Tariana Turia, who disagreed with the legislation, left Labour and helped create the Maori Party, says it has achieved its goal of reinstating Maori rights over the foreshore and seabed.

But a Treaty of Waitangi claims lawyer, Prue Kapua, said the Foreshore and Seabed Act should never have been passed in the first place, should have been repealed, and never been replaced with another act - the Marine Bill and Coastal Area Act.

"New Zealand still has a piece of legislation that does add restrictions, when in actual fact it should never have occurred.

"When we were then dealing with how Maori rights in the foreshore and seabed should be looked at, we should have been looking at something that was far more workable than what we had under the common law. We didn't do that."

Victoria University political scientist Maria Bargh said the Marine Bill and Coastal Area Act was not much of an improvement.

Ms Bargh said it made it very hard to prove Maori had customary title to an area and used it continually before 1840. She believes the level Maori must reach to prove customary title is unrealistic.

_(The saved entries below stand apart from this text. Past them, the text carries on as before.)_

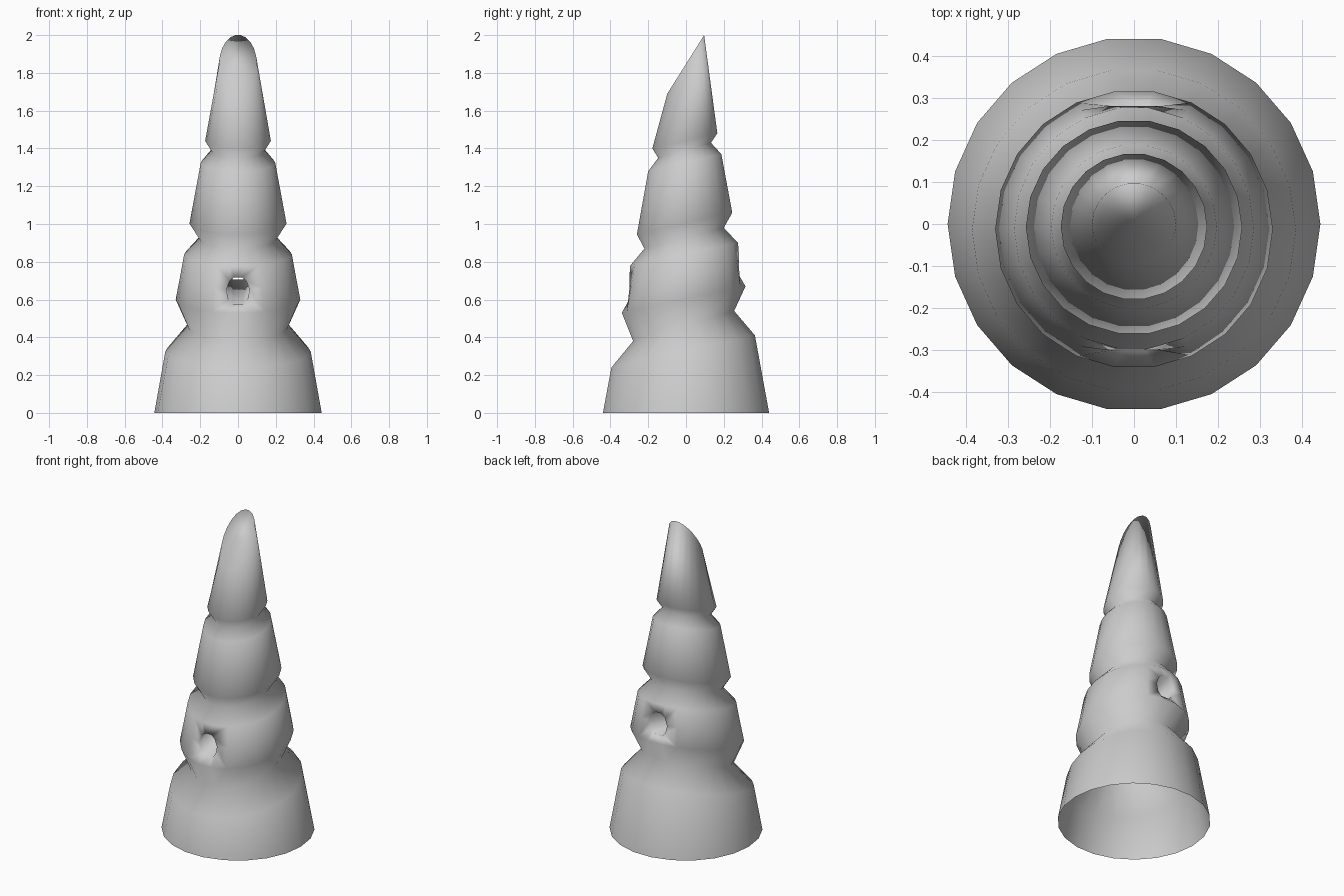
import bpy, bmesh, math

if "Cube" in bpy.data.objects:
    bpy.data.objects.remove(bpy.data.objects["Cube"])

SIDES = 22
# tilted rings: radius, front y, front z, back y, back z
RINGS = [
    (.443, -.440, 0, .440, 0),
    (.385, -.395, .24, .365, .41),
    (.267, -.280, .38, .255, .54),
    (.330, -.340, .53, .315, .67),
    (.307, -.316, .655, .295, .785),
    (.285, -.295, .78, .275, .90),
    (.205, -.220, .87, .200, .98),
    (.257, -.260, .945, .245, 1.06),
    (.197, -.200, 1.28, .187, 1.37),
    (.141, -.147, 1.35, .132, 1.43),
    (.174, -.178, 1.40, .166, 1.48),
    (.100, -.099, 1.69, .096, 2.0),
]
HOLE_RINGS = (3, 4, 5)
FRONT, BACK = [15, 16, 17, 18], [7, 6, 5, 4]
HOLE_COLUMNS = {15, 16, 17, 4, 5, 6}

bm = bmesh.new()


def make_ring(r, yf, zf, yb, zb):
    verts = []
    for k in range(SIDES):
        a = 2 * math.pi * k / SIDES
        s = math.sin(a) / math.sin(2 * math.pi * 5 / SIDES)
        y = (yf + yb) / 2 + s * (yb - yf) / 2
        z = (zf + zb) / 2 + s * (zb - zf) / 2
        verts.append(bm.verts.new((r * math.cos(a), y, z)))
    return verts


def bridge(a, b, skip=()):
    n = len(a)
    for k in range(n):
        if k not in skip:
            j = (k + 1) % n
            bm.faces.new((a[k], a[j], b[j], b[k]))


# ringed outer shell, open at the base
rings = [make_ring(*r) for r in RINGS]
for i in range(len(rings) - 1):
    bridge(rings[i], rings[i + 1], HOLE_COLUMNS if i in HOLE_RINGS[:2] else ())

# slanted tip
centre = bm.verts.new((0, 0, 1.845))
top = rings[-1]
for k in range(SIDES):
    bm.faces.new((top[k], top[(k + 1) % SIDES], centre))


# cord hole: rounded rim set into the shell
def make_rim(cols, y, zc):
    lo, mid, hi = (rings[i] for i in HOLE_RINGS)
    outer = ([lo[k] for k in cols] + [mid[cols[-1]]]
             + [hi[k] for k in reversed(cols)] + [mid[cols[0]]])
    inner = []
    for v in outer:
        a = math.atan2((v.co.z - zc) / .125, v.co.x / .11)
        inner.append(bm.verts.new((.062 * math.cos(a), y, zc + .077 * math.sin(a))))
    bridge(outer, inner)
    return inner


# tunnel from the front rim to the back rim
bridge(make_rim(FRONT, -.30, .645), make_rim(BACK, .28, .775))

bmesh.ops.recalc_face_normals(bm, faces=bm.faces)
bm.normal_update()
side = rings[0][0].link_faces[0]
if side.normal.x < 0:
    bmesh.ops.reverse_faces(bm, faces=bm.faces)
for f in bm.faces:
    f.smooth = True

mesh = bpy.data.meshes.new("horn")
bm.to_mesh(mesh)
bm.free()
horn = bpy.data.objects.new("horn", mesh)
bpy.context.collection.objects.link(horn)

"There are aspects of the test for what Maori have to prove that are very similar under both Acts despite there being some changes.

"One of the things the Maori Party claims is that the onus, the responsibility, is now on the Crown to prove that it has acquired the foreshore and seabed, but really it's Maori that have to either bring a case to the High Court or put in an application - so really that burden of proof still rests on the shoulders of Maori, unfortunately."

A lawyer who acted for Ngati Porou when it undertook Foreshore and Seabed Negotiations and signed a Deed of Agreement with the Crown in 2008, believes the current Act is an improvement because it reintroduces the idea of customary title.

But Matanuku Mahuika said the part of the test requiring Maori to show they have continually used an area from before 1840 through to the present was difficult.

Mr Mahuika said another of the challenges with the 2009 Act is defining how coastal areas were used for navigation purposes.